In case you don't recognize it (and if so, thank whatever merciful God you acknowledge) that's the closing scene from Staying Alive, the appalling 1983 sequel to Saturday Night Fever, written and directed by great musical auteur musclebound lummox Sylvester Stallone. The guy in the shredded danskin is, of course, John Travolta, reprising (badly) his Tony Manero character from the earlier film. Here, having acquired a big break role in Satan's Alley, the Broadway show within the movie, he essays the lead in a hellish production number titled "We Dance (So Close to the Fire)." Critics at the time were united in their belief that this was, in fact, the nadir of musical cinema to date; many also suggested that the number looked utterly unlike anything ever seen on the Broaway stage and that Stallone was astoundingly ignorant of American musical theater history. Of course, in that regard the monosyllabic Sly had the last laugh in the years that followed, as anybody who's endured the similarly staged Les Miserables or Miss Saigon can attest.
In any case, a thoroughly appalling musical number. But not the all time awfullest, not any more.
Fun fact number two: The new consensus winner for Worst Film Musical Sequence of All Time is without question "Scream." From High School Musical 3. In theaters now.
That is, of course, the unwaxed eyebrows and boundless teen angst that is HSM3 star Zac Efron, seen here doing his impression of Flashdance star Jennifer Beals having a nervous breakdown. Of course, Beals never had to deal with an attack by multiple basketballs or those Caligari-esque camera angles, but after all this is an age of diminished expectations. And it should be noted that the deep psychic anguish being dramatized in "Scream," the existential dilemma facing Efron's character which brings on this musical and terpsichorean cri de coeur, is whether or not to accept an athletic scholarship or one to the arts program at Juilliard. Scary!!!
We should also note that the above, like the rest of the movie, was choreographed by one Charles "Chucky K." Klapow.
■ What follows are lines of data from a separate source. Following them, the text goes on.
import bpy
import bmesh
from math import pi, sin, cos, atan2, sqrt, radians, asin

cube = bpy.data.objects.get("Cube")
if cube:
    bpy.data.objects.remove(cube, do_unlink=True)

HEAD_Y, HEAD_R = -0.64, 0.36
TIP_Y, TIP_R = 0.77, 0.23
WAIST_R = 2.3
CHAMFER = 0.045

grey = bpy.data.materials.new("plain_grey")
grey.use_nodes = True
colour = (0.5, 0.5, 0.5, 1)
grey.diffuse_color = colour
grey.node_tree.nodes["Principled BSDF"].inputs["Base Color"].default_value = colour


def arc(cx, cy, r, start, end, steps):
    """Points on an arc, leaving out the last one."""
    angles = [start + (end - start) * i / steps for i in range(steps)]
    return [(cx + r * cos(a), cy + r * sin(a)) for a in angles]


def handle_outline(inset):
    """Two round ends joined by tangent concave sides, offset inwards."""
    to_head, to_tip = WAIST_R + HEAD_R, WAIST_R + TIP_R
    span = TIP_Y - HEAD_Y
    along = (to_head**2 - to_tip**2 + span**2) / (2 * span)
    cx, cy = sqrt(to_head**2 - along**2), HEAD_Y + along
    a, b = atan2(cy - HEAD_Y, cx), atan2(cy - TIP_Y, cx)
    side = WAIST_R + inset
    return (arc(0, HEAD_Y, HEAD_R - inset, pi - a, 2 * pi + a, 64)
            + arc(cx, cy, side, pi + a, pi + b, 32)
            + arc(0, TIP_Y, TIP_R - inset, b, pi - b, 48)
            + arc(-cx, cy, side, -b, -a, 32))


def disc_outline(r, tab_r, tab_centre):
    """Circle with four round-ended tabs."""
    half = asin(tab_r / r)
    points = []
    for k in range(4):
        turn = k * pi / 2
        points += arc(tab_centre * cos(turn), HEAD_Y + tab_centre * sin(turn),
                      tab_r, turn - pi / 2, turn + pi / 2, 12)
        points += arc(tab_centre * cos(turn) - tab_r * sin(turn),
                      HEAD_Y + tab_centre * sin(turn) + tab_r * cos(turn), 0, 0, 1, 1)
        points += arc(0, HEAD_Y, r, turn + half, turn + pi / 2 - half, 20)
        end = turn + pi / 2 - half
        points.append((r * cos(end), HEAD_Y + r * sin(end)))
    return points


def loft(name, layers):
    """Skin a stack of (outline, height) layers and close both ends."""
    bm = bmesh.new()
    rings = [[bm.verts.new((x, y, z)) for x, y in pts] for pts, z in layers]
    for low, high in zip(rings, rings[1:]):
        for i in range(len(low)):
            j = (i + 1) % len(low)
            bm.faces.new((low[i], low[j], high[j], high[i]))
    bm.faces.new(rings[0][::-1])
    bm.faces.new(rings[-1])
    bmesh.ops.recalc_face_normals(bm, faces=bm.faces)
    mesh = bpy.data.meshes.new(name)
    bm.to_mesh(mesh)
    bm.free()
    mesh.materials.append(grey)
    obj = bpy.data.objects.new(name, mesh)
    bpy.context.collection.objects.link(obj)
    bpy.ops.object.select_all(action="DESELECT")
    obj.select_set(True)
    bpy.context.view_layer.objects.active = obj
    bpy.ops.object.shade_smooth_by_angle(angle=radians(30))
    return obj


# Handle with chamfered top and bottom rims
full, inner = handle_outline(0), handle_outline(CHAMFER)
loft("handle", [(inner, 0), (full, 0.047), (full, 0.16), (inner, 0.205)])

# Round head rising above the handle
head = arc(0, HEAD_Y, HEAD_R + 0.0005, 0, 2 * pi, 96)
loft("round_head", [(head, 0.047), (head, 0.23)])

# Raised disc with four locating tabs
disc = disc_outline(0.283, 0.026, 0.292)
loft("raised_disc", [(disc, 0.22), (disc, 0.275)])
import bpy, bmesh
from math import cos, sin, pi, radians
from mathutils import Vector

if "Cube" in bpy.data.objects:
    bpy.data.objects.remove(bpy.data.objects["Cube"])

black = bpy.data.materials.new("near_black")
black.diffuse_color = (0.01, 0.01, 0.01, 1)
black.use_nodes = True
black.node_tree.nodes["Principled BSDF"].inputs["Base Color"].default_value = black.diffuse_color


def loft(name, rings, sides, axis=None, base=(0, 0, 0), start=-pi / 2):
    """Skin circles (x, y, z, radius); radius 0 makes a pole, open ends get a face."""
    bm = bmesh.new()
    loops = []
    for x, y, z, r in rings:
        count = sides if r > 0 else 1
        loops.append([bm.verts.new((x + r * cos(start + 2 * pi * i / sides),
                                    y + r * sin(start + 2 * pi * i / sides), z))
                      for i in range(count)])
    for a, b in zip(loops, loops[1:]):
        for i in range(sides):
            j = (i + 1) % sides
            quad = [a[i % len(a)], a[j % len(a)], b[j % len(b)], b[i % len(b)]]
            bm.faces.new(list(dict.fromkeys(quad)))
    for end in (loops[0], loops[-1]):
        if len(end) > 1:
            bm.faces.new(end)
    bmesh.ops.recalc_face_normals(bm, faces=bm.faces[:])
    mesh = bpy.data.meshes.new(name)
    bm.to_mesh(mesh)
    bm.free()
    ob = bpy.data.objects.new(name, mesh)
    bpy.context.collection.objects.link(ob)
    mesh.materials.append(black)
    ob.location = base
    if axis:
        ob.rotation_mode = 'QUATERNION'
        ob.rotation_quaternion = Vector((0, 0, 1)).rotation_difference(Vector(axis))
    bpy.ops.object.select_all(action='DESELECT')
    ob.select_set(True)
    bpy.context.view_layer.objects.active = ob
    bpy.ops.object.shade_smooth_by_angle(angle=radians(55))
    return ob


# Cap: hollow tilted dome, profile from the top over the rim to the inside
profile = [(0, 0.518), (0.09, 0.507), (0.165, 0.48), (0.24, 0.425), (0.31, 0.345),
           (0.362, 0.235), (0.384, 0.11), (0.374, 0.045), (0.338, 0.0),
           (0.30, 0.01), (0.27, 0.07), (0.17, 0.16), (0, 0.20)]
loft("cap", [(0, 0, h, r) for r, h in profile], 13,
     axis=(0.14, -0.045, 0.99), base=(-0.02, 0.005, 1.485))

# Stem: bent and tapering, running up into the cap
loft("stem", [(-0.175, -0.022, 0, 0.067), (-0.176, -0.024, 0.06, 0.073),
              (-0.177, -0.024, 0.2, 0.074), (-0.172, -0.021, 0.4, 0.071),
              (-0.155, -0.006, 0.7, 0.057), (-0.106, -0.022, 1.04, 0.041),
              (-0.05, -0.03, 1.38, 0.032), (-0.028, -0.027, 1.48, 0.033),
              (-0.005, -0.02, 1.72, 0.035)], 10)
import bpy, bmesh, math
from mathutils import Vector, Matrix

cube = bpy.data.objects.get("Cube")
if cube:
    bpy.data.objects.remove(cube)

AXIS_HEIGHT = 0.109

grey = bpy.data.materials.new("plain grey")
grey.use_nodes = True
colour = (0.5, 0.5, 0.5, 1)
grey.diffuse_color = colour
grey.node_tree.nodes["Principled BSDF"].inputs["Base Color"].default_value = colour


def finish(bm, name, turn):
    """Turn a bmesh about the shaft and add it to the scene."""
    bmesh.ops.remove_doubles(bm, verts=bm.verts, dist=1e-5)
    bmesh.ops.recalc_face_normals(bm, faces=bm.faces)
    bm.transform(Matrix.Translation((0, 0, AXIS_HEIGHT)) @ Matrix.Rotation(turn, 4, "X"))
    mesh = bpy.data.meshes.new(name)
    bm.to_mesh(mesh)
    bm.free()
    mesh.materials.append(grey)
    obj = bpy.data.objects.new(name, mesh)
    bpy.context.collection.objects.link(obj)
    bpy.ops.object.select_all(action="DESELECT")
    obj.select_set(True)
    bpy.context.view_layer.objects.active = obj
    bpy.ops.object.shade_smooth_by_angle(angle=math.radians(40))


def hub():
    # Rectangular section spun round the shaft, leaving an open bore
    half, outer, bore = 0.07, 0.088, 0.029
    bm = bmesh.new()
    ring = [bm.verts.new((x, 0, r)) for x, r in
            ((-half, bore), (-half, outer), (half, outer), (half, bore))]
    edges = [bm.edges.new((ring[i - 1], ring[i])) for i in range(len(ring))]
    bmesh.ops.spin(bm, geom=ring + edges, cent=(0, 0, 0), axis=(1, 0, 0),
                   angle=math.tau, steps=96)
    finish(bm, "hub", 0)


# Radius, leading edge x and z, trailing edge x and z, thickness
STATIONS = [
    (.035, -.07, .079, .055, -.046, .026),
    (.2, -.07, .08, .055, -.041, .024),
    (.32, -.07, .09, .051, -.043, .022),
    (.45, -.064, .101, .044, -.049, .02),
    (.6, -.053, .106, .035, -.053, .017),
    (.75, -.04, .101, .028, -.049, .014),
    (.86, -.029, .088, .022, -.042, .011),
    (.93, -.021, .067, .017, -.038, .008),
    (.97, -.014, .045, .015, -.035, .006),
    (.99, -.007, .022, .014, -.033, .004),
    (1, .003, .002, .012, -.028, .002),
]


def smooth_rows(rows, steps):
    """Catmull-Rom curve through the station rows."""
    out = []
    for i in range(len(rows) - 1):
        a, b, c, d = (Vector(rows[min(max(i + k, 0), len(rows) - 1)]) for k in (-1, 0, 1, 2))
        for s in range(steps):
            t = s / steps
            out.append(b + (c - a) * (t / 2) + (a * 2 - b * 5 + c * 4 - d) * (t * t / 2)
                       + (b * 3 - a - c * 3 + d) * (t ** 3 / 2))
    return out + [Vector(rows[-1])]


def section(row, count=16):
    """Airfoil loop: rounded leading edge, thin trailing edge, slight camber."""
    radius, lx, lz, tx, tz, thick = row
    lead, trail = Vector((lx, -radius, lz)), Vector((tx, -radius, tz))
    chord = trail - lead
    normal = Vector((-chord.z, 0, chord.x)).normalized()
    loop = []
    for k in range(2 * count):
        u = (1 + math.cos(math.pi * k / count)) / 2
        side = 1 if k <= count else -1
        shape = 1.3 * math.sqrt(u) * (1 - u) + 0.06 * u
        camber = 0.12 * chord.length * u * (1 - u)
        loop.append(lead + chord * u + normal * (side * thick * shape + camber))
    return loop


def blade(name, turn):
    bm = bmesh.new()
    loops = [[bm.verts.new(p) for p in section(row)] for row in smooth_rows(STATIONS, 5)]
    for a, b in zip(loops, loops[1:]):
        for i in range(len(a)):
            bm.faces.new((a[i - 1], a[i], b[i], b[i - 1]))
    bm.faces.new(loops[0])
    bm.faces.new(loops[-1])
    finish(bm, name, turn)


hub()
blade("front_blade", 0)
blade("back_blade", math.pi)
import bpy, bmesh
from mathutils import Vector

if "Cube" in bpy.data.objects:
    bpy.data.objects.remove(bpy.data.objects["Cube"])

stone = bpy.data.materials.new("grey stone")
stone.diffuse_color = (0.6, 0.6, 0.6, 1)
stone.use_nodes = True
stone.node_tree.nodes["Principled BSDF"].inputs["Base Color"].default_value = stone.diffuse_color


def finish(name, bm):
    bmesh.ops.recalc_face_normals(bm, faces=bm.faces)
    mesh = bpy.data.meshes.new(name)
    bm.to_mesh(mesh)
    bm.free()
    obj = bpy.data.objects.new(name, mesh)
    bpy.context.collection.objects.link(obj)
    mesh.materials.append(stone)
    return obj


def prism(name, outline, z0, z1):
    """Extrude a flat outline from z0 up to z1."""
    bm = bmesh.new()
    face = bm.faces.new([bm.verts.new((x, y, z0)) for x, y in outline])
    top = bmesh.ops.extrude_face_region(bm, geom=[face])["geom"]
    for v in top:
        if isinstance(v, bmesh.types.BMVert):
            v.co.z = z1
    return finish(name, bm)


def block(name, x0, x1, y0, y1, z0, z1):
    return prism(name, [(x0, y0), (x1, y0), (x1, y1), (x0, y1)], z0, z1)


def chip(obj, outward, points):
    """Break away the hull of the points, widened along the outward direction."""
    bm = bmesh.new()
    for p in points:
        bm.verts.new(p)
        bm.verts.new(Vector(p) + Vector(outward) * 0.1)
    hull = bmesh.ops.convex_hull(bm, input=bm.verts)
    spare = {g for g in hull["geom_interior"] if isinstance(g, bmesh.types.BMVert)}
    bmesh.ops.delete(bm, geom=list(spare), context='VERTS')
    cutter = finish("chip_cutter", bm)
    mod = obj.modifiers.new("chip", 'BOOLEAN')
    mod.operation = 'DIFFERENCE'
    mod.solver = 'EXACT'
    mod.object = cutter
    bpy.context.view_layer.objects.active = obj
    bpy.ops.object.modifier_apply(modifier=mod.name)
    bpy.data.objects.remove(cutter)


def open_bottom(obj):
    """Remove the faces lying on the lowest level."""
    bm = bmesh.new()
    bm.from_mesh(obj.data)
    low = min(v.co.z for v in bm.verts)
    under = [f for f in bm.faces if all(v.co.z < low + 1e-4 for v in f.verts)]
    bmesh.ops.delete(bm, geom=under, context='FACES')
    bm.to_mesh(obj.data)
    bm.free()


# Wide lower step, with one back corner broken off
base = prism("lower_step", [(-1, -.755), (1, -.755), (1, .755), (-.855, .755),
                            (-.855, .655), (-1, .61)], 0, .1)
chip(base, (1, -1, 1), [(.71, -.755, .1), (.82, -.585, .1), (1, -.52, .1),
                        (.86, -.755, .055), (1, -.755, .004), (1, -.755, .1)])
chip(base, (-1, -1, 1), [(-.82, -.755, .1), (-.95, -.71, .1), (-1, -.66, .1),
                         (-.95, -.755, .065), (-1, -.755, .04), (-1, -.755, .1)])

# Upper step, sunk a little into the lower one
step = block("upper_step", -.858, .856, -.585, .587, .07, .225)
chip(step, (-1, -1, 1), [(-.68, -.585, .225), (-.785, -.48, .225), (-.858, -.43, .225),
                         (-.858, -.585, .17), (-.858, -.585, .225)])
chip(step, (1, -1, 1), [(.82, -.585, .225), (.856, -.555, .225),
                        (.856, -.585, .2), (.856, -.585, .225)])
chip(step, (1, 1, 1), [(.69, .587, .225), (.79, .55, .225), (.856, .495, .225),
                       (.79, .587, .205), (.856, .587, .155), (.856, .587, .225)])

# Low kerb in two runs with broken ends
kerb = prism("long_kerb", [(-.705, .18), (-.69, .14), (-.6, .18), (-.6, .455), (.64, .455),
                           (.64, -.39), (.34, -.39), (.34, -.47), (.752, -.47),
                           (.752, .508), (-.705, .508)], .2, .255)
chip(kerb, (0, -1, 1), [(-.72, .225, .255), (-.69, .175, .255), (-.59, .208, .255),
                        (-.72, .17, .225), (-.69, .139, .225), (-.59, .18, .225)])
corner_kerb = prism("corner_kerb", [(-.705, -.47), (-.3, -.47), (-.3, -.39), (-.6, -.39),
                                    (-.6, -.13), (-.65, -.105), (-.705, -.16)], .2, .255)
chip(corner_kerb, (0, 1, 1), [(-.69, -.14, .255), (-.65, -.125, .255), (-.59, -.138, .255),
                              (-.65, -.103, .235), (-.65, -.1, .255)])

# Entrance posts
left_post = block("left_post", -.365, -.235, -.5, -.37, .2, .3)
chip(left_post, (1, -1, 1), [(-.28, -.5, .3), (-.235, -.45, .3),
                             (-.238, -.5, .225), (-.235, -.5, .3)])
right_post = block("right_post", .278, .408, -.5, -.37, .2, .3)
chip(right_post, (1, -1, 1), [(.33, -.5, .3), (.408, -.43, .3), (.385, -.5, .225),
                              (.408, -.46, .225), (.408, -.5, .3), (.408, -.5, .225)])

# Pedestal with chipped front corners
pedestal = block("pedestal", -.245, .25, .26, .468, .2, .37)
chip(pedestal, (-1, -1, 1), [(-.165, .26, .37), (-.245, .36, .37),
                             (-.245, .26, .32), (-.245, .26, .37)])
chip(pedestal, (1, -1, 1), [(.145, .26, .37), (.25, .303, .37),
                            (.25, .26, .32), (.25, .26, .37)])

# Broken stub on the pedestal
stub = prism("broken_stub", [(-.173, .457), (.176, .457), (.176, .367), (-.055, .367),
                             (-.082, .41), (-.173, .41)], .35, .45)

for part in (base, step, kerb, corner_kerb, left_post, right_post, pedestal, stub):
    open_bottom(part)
I mention his name only because knowing it might help you to avoid encountering more of his work in the future. You'll thank me, I'm sure.